Hollywood's Men Are Mostly Where the Action Is
Sunday, March 15, 2009
Want to be a big deal in the movie industry? There's one sure-fire way to increase your chances: Be born male.
According to 157 film-industry professionals surveyed recently by Forbes magazine, actors are far more reliable than actresses when it comes to the one measure Hollywood values most: money. The publication set out to determine the most "bankable" actors and actresses in Hollywood -- that is, who's perceived to be best at attracting money to a project, who sells tickets once a picture is released, and who keeps the cash rolling in afterward from DVDs and the like. The magazine asked film people to rank some 1,400 actors and actresses on their moneymaking power.
The result: Men vastly outnumbered and outranked women by a wide margin. Only four actresses (Angelina Jolie, tied for No. 2; Julia Roberts, No. 11; Meryl Streep, No. 16; and Nicole Kidman, No. 22) ranked among the 30 most bankable. Just 28 women were among the top 100, and only 185 were in the top 500 (for the record, the Hollywood suits rated Will Smith as the most bankable of all).
All told, male stars were almost twice as likely to be considered bankable by film-industry types as their female counterparts.
It's tempting to dismiss this result as another example of Hollywood sexism. That is, since men run the movie business, it's no surprise that movies reflect the tastes and preferences of men. But it's not really that simple. Since Hollywood is also a business that is acutely sensitive to the whims and shifting desires of its customers, sexism couldn't pay without the audiences' complicity.
As it happens, the survey says a few things about the movie business but a lot more about moviegoers.
The first thing to consider is how Hollywood has changed since the days when Bette Davis, Joan Crawford and Shirley Temple were the most popular stars on the studio lot. Back then, says Patricia Aufderheide, a communications professor at American University who studies film, the studios cranked out lots of inexpensive movies primarily for domestic consumption, featuring stables of contract players. But since the 1960s and '70s, the studios have evolved into financiers and marketers of films that earn most of their money abroad.
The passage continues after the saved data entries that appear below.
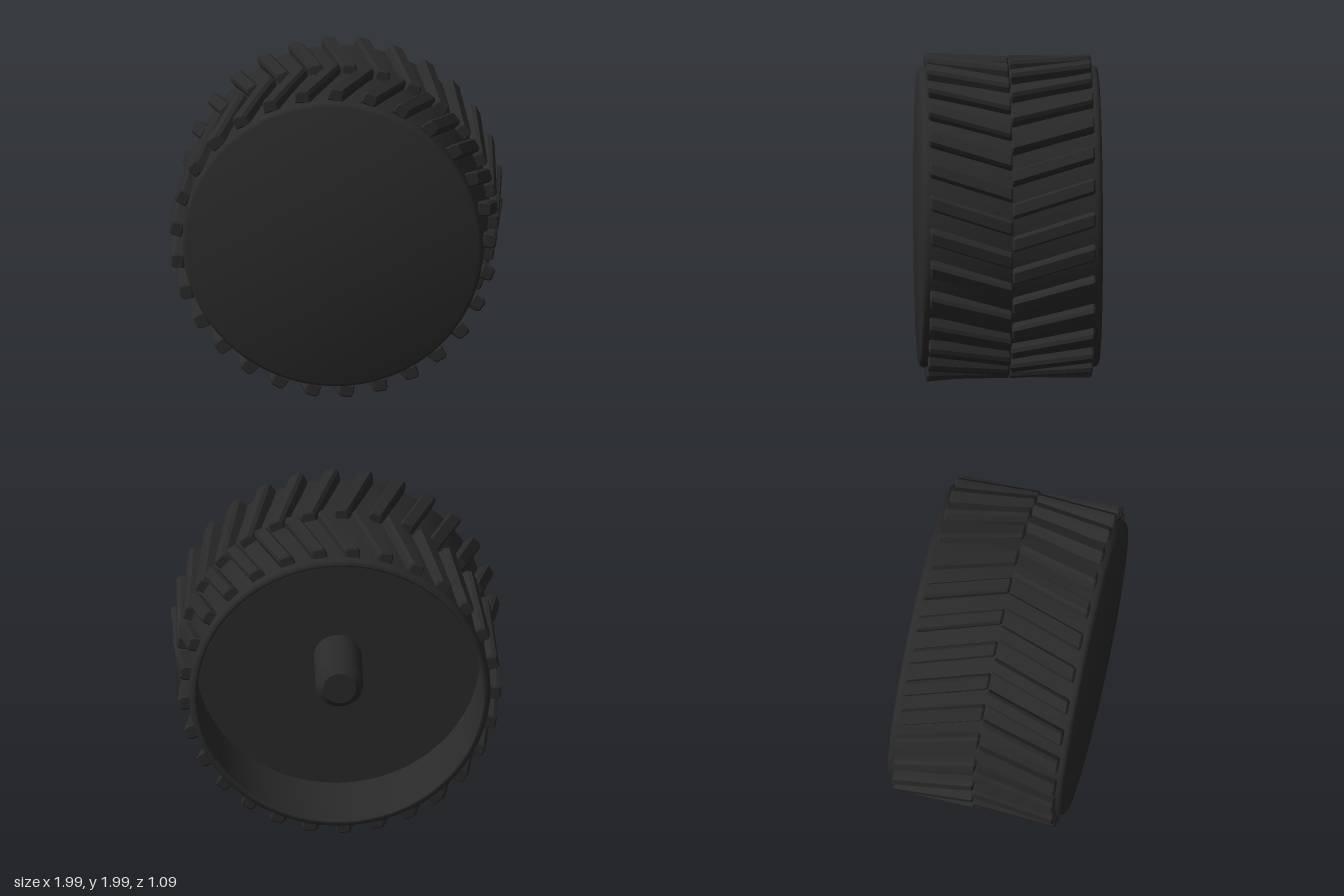
import * as THREE from 'three';
import { toCreasedNormals } from 'three/addons/utils/BufferGeometryUtils.js';

const TREADS = 29;
const HALF = 0.5; // tread length along the axle

// Surface of revolution about z from [radius, z] pairs
function lathe(name, profile, segments, material) {
  const points = profile.map(([r, z]) => new THREE.Vector2(r, z));
  const geometry = new THREE.LatheGeometry(points, segments).rotateX(Math.PI / 2);
  const mesh = new THREE.Mesh(toCreasedNormals(geometry, 0.6), material);
  mesh.name = name;
  return mesh;
}

// Chamfered bar from z = 0 to z = side * HALF, sheared sideways from x0 to x1
function treadGeometry(side, x0, x1) {
  const bevel = 0.01;
  const w = 0.047 - bevel;
  const shape = new THREE.Shape([
    [-w, 0.9], [w, 0.9], [w, 0.948], [w - 0.01, 0.963], [-w + 0.01, 0.963], [-w, 0.948],
  ].map(([x, y]) => new THREE.Vector2(x, y)));
  const geometry = new THREE.ExtrudeGeometry(shape, {
    depth: HALF - 2 * bevel, bevelThickness: bevel, bevelSize: bevel, bevelSegments: 1,
  });
  geometry.translate(0, 0, side > 0 ? bevel : bevel - HALF);
  const p = geometry.attributes.position;
  for (let i = 0; i < p.count; i++) {
    p.setX(i, p.getX(i) + x0 + (x1 - x0) * Math.abs(p.getZ(i)) / HALF);
  }
  geometry.computeVertexNormals();
  return geometry;
}

export function createModel() {
  const rubber = new THREE.MeshStandardMaterial({ color: 0x2a2a2a });
  const model = new THREE.Group();
  model.name = 'wheel';
  const wheel = new THREE.Group();
  wheel.name = 'wheelBody';
  wheel.position.y = 1;
  model.add(wheel);

  // Drum: recessed back disc, inner wall, rounded rims, closed front face
  wheel.add(lathe('drum', [
    [0, -0.05], [0.865, -0.05], [0.865, -0.535], [0.875, -0.545],
    [0.885, -0.545], [0.9, -0.538], [0.909, -0.524], [0.912, -0.505],
    [0.912, 0.505], [0.909, 0.524], [0.9, 0.538], [0.885, 0.545], [0, 0.545],
  ], 64, rubber));

  // Axle stub with chamfered tip
  wheel.add(lathe('axle', [
    [0, -0.475], [0.1, -0.475], [0.145, -0.43], [0.145, -0.04],
  ], 24, rubber));

  // Two staggered rings of slanted treads forming chevrons
  const rings = [
    ['frontTread', treadGeometry(1, -0.025, -0.185)],
    ['backTread', treadGeometry(-1, 0.075, -0.08)],
  ];
  for (const [name, geometry] of rings) {
    const ring = new THREE.Group();
    ring.name = name + 's';
    for (let i = 0; i < TREADS; i++) {
      const tread = new THREE.Mesh(geometry, rubber);
      tread.name = name;
      tread.rotation.z = -i * 2 * Math.PI / TREADS;
      ring.add(tread);
    }
    wheel.add(ring);
  }
  return model;
}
This has radically altered the kinds of movies that get made, and who stars in them, she says.
Because the most reliable cross-border films are big-budget action movies -- car chases, shoot-'em-ups and explosions speak pretty much the same language in Dubai as in Dubuque -- men have a built-in advantage for these heroic leading roles, she points out. Thus, the male-centric action genre all but guarantees full employment for the likes of stars like Smith, Denzel Washington, Matt Damon and Tom Cruise.
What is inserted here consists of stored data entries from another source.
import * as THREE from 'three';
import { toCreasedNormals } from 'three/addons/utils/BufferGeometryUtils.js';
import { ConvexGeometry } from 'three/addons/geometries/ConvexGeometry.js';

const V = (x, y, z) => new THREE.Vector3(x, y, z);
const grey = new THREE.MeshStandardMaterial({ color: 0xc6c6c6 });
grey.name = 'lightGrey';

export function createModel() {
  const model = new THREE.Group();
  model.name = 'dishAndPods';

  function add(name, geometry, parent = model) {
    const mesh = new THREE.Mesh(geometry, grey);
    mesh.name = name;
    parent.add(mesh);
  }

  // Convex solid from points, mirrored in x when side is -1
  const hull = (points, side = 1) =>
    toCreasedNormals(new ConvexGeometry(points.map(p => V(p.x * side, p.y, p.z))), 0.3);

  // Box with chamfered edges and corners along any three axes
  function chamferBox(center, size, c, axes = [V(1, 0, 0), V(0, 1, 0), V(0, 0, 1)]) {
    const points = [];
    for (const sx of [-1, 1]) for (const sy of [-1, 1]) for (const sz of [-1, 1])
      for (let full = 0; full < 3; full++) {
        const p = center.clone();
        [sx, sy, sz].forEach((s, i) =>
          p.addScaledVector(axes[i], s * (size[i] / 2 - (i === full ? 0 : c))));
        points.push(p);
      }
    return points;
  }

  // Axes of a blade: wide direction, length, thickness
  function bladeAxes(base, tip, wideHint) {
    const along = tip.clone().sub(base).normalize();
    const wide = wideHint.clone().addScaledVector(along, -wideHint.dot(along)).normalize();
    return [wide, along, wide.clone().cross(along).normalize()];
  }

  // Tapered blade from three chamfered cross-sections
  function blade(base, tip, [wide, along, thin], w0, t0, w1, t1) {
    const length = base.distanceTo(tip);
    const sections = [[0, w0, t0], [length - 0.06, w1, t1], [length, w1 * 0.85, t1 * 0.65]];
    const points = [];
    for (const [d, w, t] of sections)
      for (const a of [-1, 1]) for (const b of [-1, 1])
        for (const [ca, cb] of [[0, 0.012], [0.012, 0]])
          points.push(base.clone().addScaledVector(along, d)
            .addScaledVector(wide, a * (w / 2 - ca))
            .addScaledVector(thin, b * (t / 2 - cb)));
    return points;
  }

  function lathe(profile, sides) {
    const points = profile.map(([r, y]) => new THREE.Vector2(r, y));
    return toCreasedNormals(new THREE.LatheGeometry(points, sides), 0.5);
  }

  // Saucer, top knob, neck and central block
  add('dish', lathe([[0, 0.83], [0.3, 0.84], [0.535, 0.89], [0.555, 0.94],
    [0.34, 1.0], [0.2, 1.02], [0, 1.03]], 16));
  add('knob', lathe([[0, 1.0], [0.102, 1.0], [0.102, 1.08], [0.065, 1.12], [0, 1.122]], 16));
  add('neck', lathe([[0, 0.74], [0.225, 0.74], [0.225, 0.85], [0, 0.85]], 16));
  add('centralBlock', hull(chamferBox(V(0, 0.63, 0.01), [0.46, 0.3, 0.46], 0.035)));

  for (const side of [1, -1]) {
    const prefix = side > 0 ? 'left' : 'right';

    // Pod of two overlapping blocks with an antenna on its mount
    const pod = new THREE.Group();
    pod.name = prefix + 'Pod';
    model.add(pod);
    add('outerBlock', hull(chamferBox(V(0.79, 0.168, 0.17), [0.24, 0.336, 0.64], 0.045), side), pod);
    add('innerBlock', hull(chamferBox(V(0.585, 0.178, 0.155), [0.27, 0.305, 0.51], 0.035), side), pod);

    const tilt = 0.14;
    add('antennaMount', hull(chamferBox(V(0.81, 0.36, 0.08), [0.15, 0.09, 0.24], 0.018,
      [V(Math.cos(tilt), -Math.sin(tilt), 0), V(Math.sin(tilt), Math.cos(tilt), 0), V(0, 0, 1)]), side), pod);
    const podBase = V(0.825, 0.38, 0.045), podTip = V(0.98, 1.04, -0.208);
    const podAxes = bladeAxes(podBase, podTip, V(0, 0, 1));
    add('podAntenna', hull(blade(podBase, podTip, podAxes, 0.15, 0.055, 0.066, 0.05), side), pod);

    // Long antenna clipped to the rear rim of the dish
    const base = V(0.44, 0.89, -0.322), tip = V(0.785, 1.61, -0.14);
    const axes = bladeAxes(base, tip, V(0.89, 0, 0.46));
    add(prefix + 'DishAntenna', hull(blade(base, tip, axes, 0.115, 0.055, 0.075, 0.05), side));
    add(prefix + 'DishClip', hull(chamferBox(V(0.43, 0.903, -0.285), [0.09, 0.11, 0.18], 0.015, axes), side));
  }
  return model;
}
The only actress who has consistently broken into this men's club is Jolie, points out Anne Thompson, a film blogger and the former editor of the movie magazine Premiere. In hit movies like "Lara Croft: Tomb Raider," "Mr. & Mrs. Smith" and the recent "Wanted," audiences have accepted Jolie as a gun-toting, butt-kicking spitfire -- a track record no other actress in history can claim, she says.
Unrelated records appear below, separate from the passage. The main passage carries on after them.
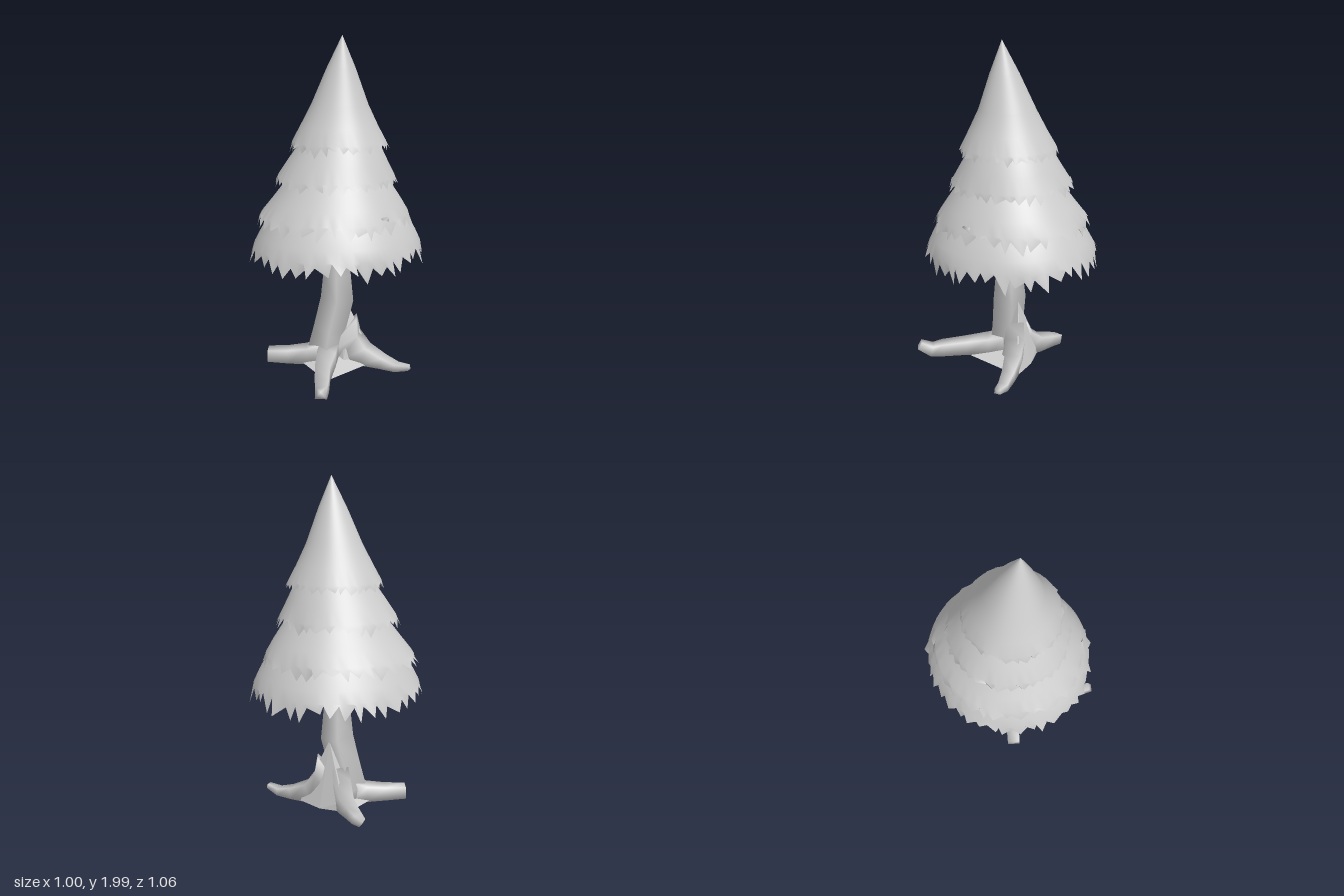
import * as THREE from 'three';
import { ConvexGeometry } from 'three/addons/geometries/ConvexGeometry.js';

const material = new THREE.MeshStandardMaterial({ color: 0xcccccc, side: THREE.DoubleSide });
const UP = new THREE.Vector3(0, 1, 0);
const FRONT = new THREE.Vector3(0, 0, 1);

// Small seeded generator for the ragged edges
function seeded(seed) {
  return () => {
    seed = (seed * 16807) % 2147483647;
    return seed / 2147483647;
  };
}

function part(name, geometry) {
  const mesh = new THREE.Mesh(geometry, material);
  mesh.name = name;
  return mesh;
}

// Skin a list of closed rings, each holding the same number of points
function loft(name, rings) {
  const n = rings[0].length;
  const index = [];
  for (let i = 0; i < rings.length - 1; i++) {
    for (let j = 0; j < n; j++) {
      const a = i * n + j, b = i * n + ((j + 1) % n);
      index.push(a, b, a + n, b, b + n, a + n);
    }
  }
  const geometry = new THREE.BufferGeometry().setFromPoints(rings.flat());
  geometry.setIndex(index);
  geometry.computeVertexNormals();
  return part(name, geometry);
}

// Four-sided limb through [x, y, z, halfWidth, halfHeight] stations, closed at both ends
function limb(name, stations, reference = UP) {
  const centres = stations.map(([x, y, z]) => new THREE.Vector3(x, y, z));
  const last = centres.length - 1;
  const rings = centres.map((c, i) => {
    const t = centres[Math.min(i + 1, last)].clone().sub(centres[Math.max(i - 1, 0)]).normalize();
    const u = reference.clone().cross(t).normalize();
    const v = t.clone().cross(u);
    const [, , , w, h = w] = stations[i];
    return [[1, 1], [-1, 1], [-1, -1], [1, -1]].map(([p, q]) =>
      c.clone().addScaledVector(u, p * w).addScaledVector(v, q * h));
  });
  const cap = (c) => Array.from({ length: 4 }, () => c.clone());
  return loft(name, [cap(centres[0]), ...rings, cap(centres[last])]);
}

// Solid web stretched over a few corner points
function web(name, corners) {
  return part(name, new ConvexGeometry(corners.map((c) => new THREE.Vector3(...c))));
}

// Open foliage skirt: [y, radius, centreX, centreZ] rows, the last one ragged
function skirt(name, rows, teeth, depth, stretch, seed) {
  const random = seeded(seed);
  const n = teeth * 2;
  const phase = random() * 6;
  const shift = Array.from({ length: n }, () => (random() - 0.5) * 1.2);
  const ring = ([y, r, cx, cz], ragged) => Array.from({ length: n }, (_, j) => {
    const a = ((j + (ragged ? shift[j] : 0)) / n) * Math.PI * 2;
    const wave = 1 + 0.006 * Math.sin(5 * a + phase) - stretch * Math.cos(2 * a);
    let drop = 0, flare = 1;
    if (ragged) {
      drop = depth * 0.2 * Math.sin(6 * a + phase);
      drop += j % 2 ? depth * (0.25 + 0.8 * random()) : -depth * 0.3 * random();
      flare = j % 2 ? 0.99 + 0.06 * random() : 0.985;
    }
    const radius = r * wave * flare;
    return new THREE.Vector3(cx + Math.cos(a) * radius, y - drop, cz + Math.sin(a) * radius);
  });
  return loft(name, rows.map((row, i) => ring(row, i === rows.length - 1)));
}

export function createModel() {
  const tree = new THREE.Group();
  tree.name = 'tree';

  // Foliage, top to bottom
  const foliage = new THREE.Group();
  foliage.name = 'foliage';
  foliage.add(
    skirt('topFoliage', [
      [2.0, 0, 0.063, 0.01], [1.82, 0.082, 0.047, 0.005], [1.62, 0.162, 0.03, 0],
      [1.5, 0.222, 0.025, 0], [1.415, 0.268, 0.022, -0.002], [1.395, 0.278, 0.022, -0.003],
    ], 34, 0.04, 0.005, 11),
    skirt('upperFoliage', [
      [1.52, 0.14, 0.02, -0.01], [1.4, 0.23, 0.015, -0.01], [1.3, 0.288, 0.005, -0.005],
      [1.215, 0.338, -0.003, -0.002], [1.195, 0.35, -0.005, 0],
    ], 36, 0.045, 0.005, 23),
    skirt('middleFoliage', [
      [1.34, 0.18, 0.01, 0], [1.17, 0.308, 0.008, -0.002], [1.07, 0.379, 0, 0],
      [1.0, 0.428, -0.01, 0.002], [0.975, 0.445, -0.013, 0.004],
    ], 38, 0.055, 0.015, 37),
    skirt('lowerFoliage', [
      [1.12, 0.31, 0.005, -0.005], [0.95, 0.42, 0.008, -0.005], [0.88, 0.459, 0.007, -0.005],
      [0.82, 0.489, 0.004, -0.005], [0.79, 0.5, 0.002, -0.005],
    ], 40, 0.075, 0.024, 53),
  );
  tree.add(foliage);

  // Square trunk, bending forward and to one side at the foot
  tree.add(limb('trunk', [
    [-0.04, 0.03, 0.05, 0.07], [-0.04, 0.12, 0.045, 0.08], [-0.02, 0.26, 0.035, 0.069],
    [0.009, 0.45, 0, 0.07], [0.01, 0.6, 0.002, 0.059], [0.005, 0.73, 0.005, 0.054],
    [0.008, 0.86, 0, 0.06], [0.01, 1.0, 0, 0.045], [0.02, 1.2, 0, 0.03],
  ], FRONT));

  // Branches under the foliage
  const branches = [
    [[0, 0.78, 0, 0.045], [0.08, 0.88, -0.01, 0.05], [0.24, 0.97, -0.01, 0.04], [0.405, 1.01, 0, 0.025, 0.02]],
    [[0, 0.82, 0, 0.045], [-0.06, 0.9, -0.07, 0.045], [-0.15, 0.94, -0.17, 0.03], [-0.18, 0.95, -0.22, 0.02]],
  ];
  branches.forEach((b) => tree.add(limb('branch', b)));

  // Roots spreading over the ground
  const roots = {
    frontLeftRoot: [[0, 0.1, 0.06, 0.06, 0.07], [0.06, 0.1, 0.13, 0.055], [0.15, 0.09, 0.24, 0.045],
      [0.26, 0.088, 0.34, 0.04], [0.31, 0.082, 0.39, 0.034], [0.365, 0.125, 0.44, 0.025]],
    frontRightRoot: [[-0.05, 0.1, 0.06, 0.06, 0.07], [-0.12, 0.085, 0.13, 0.05],
      [-0.2, 0.08, 0.22, 0.042], [-0.285, 0.083, 0.31, 0.04, 0.036]],
    backLeftRoot: [[0, 0.2, -0.02, 0.05, 0.17], [0.05, 0.14, -0.07, 0.06, 0.1], [0.13, 0.09, -0.12, 0.05, 0.06],
      [0.24, 0.065, -0.165, 0.038, 0.035], [0.33, 0.052, -0.195, 0.03, 0.022], [0.41, 0.07, -0.215, 0.018, 0.014]],
    backRightRoot: [[-0.01, 0.17, -0.02, 0.05, 0.13], [-0.07, 0.13, -0.05, 0.055, 0.08], [-0.16, 0.09, -0.1, 0.045, 0.05],
      [-0.25, 0.083, -0.14, 0.035], [-0.3, 0.072, -0.155, 0.03], [-0.33, 0.047, -0.14, 0.024, 0.02]],
  };
  for (const [name, stations] of Object.entries(roots)) tree.add(limb(name, stations));

  // Sloping buttress between the two back roots
  tree.add(web('buttress', [
    [0.01, 0.44, -0.065], [0.07, 0.22, -0.03], [-0.07, 0.22, 0], [0.035, 0.2, -0.115], [-0.04, 0.2, -0.085],
    [0.13, 0.12, -0.15], [0.15, 0.04, -0.18], [-0.14, 0.1, -0.11], [-0.16, 0.045, -0.11], [0, 0.03, -0.16],
    [0.08, 0.03, 0.02], [-0.1, 0.03, 0.02],
  ]));

  // Shallow pointed underside joining the roots
  tree.add(web('rootBase', [
    [0.17, 0.045, 0.23], [-0.16, 0.045, 0.17], [-0.18, 0.045, -0.09], [0.17, 0.04, -0.16],
    [-0.08, 0.008, 0.06], [0, 0.1, 0.02],
  ]));

  return tree;
}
A few women -- Sigourney Weaver in the "Alien" films, for example -- have occasionally pulled this off, but only when the plots call for them to protect a child. Jolie, on the other hand, isn't dependent on this story device. "I don't think the culture was ready for this before," Thompson says of Jolie's action-heroine status. "It wasn't able to accept women with guns."
But this raises a question: Since not every film is an action pic, wouldn't women be as important, as "bankable," as men in other kinds of movies, such as romantic comedies? Don't women, more so than men, flock to movies like "Sex and the City" and "Mamma Mia!"?
Yes, but the market for these films is far more limited than comic-book blockbusters like "The Dark Knight" and "Iron Man." Romantic comedies tend not to open with the same box-office numbers as the latest action, sci-fi or horror movie, and don't play as well outside the U.S. market. Romantic comedies also carry a dreaded label: "chick flick."